IndyCar’s visit is their most prestigious event: the Indy 500, a race that solidifies determination, heart, and victory onto a trophy covered in historic faces. It is the organization’s grandest venue.
In 1994, NASCAR decided to try Indianapolis. Dubbed The Brickyard 400, it quickly became a race within the leagues of the Daytona 500, Southern 500, and Coca-Cola 600, mostly because of the track’s past and legacy. Drivers would win, and they would talk about how special it was, how it confirmed a desire they had held for years. Childhood dream were materialized. Magic happened.
This is the 20th time we’ll experience The Brickyard, yet it has lost its magic, to some. Fans aren’t flooding to the track anymore, and cheers for drivers have been replaced with complaints and suggestions of axing the race all together. Though this debate arises every year, the twenty-year anniversary makes this a key talking point.

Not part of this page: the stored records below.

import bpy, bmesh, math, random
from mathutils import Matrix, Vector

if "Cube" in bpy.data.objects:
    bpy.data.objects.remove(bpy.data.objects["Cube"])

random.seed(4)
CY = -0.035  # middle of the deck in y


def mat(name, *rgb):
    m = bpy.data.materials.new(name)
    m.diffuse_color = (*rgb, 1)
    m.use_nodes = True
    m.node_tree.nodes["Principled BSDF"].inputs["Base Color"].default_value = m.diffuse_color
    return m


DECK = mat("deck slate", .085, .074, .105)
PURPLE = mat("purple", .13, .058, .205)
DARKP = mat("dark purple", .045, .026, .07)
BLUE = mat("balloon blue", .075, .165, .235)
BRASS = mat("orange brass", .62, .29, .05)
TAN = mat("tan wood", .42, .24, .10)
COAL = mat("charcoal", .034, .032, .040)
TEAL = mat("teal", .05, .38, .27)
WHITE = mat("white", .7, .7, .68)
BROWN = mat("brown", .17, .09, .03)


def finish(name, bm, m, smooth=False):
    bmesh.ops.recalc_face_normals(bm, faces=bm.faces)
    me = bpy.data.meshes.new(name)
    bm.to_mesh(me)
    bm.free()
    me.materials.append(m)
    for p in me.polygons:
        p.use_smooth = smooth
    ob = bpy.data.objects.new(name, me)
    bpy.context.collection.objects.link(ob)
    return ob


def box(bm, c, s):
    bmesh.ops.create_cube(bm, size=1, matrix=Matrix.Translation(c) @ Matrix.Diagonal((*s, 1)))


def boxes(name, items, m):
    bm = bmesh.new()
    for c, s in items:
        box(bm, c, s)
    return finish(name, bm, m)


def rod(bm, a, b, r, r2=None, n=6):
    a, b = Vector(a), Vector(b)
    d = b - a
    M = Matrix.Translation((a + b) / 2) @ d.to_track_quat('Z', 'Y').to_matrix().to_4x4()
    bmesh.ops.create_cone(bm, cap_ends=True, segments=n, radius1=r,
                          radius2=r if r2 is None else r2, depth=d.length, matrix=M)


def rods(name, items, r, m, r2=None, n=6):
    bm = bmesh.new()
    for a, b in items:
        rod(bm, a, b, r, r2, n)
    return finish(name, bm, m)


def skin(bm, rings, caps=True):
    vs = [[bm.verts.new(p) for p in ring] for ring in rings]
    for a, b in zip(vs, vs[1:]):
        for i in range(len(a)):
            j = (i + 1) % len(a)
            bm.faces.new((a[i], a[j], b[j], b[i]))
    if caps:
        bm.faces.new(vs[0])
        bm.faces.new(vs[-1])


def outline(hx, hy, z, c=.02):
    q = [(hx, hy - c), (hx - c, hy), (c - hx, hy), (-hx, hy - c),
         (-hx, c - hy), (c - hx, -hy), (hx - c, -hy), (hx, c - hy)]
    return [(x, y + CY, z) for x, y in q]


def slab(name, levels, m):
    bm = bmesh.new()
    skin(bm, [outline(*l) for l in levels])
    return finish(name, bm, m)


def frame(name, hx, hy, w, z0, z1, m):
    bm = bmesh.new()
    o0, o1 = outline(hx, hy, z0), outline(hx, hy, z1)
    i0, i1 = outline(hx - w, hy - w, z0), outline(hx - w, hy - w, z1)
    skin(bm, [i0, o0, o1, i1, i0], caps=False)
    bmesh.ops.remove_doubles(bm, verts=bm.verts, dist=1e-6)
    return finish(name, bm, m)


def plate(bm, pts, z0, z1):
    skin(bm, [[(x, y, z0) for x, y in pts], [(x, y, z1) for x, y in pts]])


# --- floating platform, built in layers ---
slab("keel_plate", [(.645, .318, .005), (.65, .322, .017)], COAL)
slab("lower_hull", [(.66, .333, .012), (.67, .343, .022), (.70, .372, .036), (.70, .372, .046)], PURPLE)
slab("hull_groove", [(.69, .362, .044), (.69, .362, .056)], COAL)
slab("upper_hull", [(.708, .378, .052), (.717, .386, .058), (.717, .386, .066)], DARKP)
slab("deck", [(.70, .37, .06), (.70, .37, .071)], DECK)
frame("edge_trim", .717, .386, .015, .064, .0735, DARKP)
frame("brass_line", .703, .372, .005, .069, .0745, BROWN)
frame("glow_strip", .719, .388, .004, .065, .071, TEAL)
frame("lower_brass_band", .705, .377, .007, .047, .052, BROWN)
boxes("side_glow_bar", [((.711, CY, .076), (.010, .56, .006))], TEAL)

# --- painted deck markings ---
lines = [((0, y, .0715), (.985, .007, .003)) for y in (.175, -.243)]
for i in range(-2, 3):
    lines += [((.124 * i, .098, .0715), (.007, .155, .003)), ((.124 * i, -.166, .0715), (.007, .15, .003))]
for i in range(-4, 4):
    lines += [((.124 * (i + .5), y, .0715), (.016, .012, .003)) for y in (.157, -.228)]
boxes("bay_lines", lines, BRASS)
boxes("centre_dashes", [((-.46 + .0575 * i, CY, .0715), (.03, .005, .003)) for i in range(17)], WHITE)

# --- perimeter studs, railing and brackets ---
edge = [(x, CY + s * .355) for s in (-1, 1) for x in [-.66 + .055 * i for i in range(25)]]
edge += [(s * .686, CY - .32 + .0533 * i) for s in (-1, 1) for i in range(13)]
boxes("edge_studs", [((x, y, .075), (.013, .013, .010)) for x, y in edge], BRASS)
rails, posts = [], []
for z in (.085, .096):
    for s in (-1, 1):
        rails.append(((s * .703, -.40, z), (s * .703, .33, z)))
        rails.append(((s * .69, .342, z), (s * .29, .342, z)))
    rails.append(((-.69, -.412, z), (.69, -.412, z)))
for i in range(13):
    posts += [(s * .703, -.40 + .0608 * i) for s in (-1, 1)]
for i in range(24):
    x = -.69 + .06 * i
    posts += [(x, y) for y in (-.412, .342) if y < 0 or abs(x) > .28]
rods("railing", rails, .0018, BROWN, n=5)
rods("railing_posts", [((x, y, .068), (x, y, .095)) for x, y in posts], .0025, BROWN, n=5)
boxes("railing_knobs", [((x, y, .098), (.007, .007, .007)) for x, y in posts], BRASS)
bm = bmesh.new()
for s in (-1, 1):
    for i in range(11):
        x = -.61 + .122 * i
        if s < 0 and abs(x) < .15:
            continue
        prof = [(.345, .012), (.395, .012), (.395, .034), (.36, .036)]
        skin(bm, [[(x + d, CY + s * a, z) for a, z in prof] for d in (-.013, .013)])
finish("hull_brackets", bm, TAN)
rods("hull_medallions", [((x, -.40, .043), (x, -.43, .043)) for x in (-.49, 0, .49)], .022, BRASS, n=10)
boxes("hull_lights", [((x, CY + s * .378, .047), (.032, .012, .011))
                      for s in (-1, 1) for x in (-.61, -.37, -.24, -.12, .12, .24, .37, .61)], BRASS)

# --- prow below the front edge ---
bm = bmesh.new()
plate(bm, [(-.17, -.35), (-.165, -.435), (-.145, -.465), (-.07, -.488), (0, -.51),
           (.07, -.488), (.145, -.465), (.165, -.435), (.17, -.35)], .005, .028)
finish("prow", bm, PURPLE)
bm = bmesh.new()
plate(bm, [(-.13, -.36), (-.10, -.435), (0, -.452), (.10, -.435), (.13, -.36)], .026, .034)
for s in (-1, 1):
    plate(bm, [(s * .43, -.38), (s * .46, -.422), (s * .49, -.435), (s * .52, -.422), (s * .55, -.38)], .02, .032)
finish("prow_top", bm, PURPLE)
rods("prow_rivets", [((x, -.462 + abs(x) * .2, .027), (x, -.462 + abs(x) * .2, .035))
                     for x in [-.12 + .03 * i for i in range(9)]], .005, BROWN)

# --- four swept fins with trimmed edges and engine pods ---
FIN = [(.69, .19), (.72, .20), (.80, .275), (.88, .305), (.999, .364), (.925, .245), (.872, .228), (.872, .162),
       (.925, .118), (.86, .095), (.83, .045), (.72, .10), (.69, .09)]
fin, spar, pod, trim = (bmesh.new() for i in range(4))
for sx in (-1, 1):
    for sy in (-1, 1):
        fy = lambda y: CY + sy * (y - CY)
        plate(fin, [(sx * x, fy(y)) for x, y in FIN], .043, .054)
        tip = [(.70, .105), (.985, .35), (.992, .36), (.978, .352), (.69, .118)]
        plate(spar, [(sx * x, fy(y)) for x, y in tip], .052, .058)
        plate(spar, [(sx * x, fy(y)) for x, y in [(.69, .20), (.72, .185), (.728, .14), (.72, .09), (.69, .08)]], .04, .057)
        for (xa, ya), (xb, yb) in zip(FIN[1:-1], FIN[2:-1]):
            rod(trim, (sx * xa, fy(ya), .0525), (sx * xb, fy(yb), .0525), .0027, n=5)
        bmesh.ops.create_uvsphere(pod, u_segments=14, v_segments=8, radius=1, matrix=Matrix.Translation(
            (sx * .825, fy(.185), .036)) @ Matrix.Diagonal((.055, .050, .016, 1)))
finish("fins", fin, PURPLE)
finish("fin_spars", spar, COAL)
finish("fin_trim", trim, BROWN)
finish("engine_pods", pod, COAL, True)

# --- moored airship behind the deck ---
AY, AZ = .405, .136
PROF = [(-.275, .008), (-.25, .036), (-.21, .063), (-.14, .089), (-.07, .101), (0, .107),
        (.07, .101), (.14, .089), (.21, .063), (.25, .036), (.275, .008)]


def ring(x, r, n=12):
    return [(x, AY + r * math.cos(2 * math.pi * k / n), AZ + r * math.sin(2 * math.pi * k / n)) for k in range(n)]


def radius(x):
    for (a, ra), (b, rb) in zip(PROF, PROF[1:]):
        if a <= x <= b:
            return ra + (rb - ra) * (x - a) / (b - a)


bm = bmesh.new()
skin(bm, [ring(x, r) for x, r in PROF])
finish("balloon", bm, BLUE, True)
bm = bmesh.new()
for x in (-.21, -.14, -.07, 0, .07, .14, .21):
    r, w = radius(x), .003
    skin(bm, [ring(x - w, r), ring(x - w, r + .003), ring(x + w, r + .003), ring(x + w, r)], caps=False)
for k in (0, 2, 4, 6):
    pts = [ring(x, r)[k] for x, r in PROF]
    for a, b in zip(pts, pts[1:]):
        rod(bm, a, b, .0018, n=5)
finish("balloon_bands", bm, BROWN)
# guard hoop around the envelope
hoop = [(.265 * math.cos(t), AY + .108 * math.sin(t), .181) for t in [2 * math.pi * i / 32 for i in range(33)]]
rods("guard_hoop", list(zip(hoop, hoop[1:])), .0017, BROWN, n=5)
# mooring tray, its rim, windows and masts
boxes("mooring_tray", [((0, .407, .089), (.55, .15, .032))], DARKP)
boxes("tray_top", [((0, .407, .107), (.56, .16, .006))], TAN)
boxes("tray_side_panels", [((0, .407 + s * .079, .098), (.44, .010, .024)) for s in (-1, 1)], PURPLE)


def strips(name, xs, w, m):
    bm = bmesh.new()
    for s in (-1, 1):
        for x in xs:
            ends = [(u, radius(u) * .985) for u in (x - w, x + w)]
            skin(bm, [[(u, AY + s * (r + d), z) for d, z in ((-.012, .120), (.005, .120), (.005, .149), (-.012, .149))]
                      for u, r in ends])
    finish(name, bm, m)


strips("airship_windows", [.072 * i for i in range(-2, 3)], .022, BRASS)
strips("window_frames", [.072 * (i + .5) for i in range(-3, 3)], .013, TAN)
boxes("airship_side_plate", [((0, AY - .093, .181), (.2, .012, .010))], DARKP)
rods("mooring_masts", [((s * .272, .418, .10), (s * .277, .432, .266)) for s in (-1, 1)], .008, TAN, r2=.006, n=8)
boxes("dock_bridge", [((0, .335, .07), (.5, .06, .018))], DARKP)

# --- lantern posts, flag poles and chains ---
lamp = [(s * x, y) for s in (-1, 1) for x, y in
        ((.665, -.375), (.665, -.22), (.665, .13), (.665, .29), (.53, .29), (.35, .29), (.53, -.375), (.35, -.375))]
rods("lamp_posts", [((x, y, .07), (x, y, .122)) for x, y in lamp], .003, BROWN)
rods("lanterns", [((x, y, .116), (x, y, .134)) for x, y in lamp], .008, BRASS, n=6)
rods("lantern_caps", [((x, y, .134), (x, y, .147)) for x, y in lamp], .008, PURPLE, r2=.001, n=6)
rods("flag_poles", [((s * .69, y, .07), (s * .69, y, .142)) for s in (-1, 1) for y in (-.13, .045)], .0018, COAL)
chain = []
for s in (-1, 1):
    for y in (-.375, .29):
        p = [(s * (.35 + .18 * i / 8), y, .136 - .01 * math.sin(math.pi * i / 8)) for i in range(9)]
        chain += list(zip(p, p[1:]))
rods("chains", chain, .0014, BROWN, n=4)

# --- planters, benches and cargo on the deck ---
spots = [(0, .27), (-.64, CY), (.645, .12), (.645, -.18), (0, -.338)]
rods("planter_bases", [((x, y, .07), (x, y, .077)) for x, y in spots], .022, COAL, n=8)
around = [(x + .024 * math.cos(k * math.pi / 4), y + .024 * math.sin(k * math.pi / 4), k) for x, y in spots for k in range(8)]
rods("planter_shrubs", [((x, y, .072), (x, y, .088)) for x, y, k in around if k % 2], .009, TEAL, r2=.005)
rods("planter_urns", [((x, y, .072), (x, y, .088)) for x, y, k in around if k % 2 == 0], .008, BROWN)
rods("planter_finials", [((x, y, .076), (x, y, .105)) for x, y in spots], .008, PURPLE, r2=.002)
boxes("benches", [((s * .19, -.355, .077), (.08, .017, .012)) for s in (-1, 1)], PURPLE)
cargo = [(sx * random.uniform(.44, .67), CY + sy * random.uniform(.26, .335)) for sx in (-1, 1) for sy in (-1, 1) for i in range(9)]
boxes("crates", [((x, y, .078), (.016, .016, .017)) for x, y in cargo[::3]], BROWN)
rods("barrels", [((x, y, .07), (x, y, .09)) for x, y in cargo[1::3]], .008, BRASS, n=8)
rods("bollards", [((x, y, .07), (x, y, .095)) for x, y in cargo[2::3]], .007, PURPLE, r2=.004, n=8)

What has turned people away?
Has The Brickyard lost its luster? Or are the fans becoming blind to what really matters?
To me, it’s a mixture of both; although the racing tends to stretch out over the course of the race, Indianapolis is robust, rich with fulfilled goals and sweetened with iconic memories. When fans drink this coffee, however, all they pick up on are the sharp, bitter notes.
Those who have been drinking the coffee for years and years know the woes and praises are there, yet they exist equally in their minds. They continue to drink, downing a mug without even tasting. What’s the good in that?
Many drivers say that stepping into this track has a different, thick air. It makes them thirsty for Victory Lane. The esteem hasn’t been lost for those in the ring, so why is it lost among the fans? Also, this race always has the ability to give an underdog the opportunity to break the mold and shower in glory. A new face, engraved in the history books forever. Isn’t that what every driver wants?
We need to give this race another chance. With the new car, things are bound to be twenty shades darker than what we’ve seen in the past. If we keep reflecting on the past, it will always produce the same story. Moving forward, the race should be taken for what it is, not what it was long ago.
What if the racing is terrible? What if attendance keeps dropping? That’s a decision NASCAR will have to make after the Gen6 car’s debut at The Brickyard. No need to worry about it now, as ‘what if’s may never happen.
In these few days leading up to our twentieth running at Indianapolis, fans should invest some time into learning about the track. Delving into its completion and role in various racing series may open some eyes. Clear out every preconceived idea of what The Brickyard 400 has been, or what it’s supposed to be. Wait and see.
Maybe more fans will drink this coffee, twenty shades richer and sweeter than what it started out as long ago.